Start of Provided data
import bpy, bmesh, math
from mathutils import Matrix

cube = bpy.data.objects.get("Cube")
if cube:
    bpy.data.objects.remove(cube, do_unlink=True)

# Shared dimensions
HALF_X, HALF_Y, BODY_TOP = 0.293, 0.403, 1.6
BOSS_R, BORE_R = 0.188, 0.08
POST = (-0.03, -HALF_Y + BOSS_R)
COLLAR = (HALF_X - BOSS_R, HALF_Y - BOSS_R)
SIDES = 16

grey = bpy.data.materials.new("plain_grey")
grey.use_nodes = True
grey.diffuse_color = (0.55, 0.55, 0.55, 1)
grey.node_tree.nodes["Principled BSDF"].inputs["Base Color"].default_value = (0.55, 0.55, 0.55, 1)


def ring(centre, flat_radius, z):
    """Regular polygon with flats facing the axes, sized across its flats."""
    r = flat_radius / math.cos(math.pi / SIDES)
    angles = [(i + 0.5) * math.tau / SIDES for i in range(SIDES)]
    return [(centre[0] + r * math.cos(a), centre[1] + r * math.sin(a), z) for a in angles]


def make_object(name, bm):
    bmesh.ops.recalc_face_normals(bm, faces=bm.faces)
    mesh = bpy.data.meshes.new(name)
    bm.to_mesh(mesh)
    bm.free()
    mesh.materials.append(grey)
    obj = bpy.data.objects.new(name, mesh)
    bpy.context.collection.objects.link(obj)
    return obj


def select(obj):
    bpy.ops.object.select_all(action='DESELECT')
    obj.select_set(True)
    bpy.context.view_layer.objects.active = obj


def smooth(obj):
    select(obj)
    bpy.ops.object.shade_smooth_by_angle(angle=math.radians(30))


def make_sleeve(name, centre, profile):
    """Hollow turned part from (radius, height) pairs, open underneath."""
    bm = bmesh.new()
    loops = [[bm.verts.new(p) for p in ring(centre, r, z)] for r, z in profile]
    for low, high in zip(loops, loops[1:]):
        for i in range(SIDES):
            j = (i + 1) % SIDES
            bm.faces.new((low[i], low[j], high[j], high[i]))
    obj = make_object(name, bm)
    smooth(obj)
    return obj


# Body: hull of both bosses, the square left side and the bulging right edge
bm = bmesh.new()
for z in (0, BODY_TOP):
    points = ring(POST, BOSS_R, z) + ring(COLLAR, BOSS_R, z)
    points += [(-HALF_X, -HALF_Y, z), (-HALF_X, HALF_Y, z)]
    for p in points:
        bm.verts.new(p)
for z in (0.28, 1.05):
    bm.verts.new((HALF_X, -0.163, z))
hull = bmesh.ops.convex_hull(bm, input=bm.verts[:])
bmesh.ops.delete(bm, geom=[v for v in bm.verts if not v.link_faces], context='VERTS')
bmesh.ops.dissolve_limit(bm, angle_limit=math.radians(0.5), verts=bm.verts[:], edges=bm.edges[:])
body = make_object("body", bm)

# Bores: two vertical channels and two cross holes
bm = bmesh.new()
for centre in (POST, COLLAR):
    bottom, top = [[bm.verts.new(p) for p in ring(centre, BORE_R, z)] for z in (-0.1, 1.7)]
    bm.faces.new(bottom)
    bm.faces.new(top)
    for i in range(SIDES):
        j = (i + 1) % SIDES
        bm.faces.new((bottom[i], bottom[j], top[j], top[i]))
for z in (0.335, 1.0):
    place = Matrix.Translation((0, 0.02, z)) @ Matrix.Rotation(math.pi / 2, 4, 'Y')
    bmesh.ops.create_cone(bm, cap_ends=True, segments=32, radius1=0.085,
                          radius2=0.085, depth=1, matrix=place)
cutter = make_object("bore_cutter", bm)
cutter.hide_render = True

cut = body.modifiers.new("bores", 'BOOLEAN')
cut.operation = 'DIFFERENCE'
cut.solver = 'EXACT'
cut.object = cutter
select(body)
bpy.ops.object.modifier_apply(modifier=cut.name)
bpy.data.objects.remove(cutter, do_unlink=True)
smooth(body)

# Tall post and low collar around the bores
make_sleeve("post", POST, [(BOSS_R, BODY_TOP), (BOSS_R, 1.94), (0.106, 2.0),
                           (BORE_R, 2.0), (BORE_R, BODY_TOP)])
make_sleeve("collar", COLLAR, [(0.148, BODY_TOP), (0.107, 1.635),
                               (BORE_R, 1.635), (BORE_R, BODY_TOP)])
End of Provided data
What to do :: Could you repeat exactly the lines in the listing above from the one with "loops = [[bm.verts.new(p)" down to the one with "bm.faces.new((low[i], low[j], high[j], high[i]))"? Include both of those lines.

Task result ::
    loops = [[bm.verts.new(p) for p in ring(centre, r, z)] for r, z in profile]
    for low, high in zip(loops, loops[1:]):
        for i in range(SIDES):
            j = (i + 1) % SIDES
            bm.faces.new((low[i], low[j], high[j], high[i]))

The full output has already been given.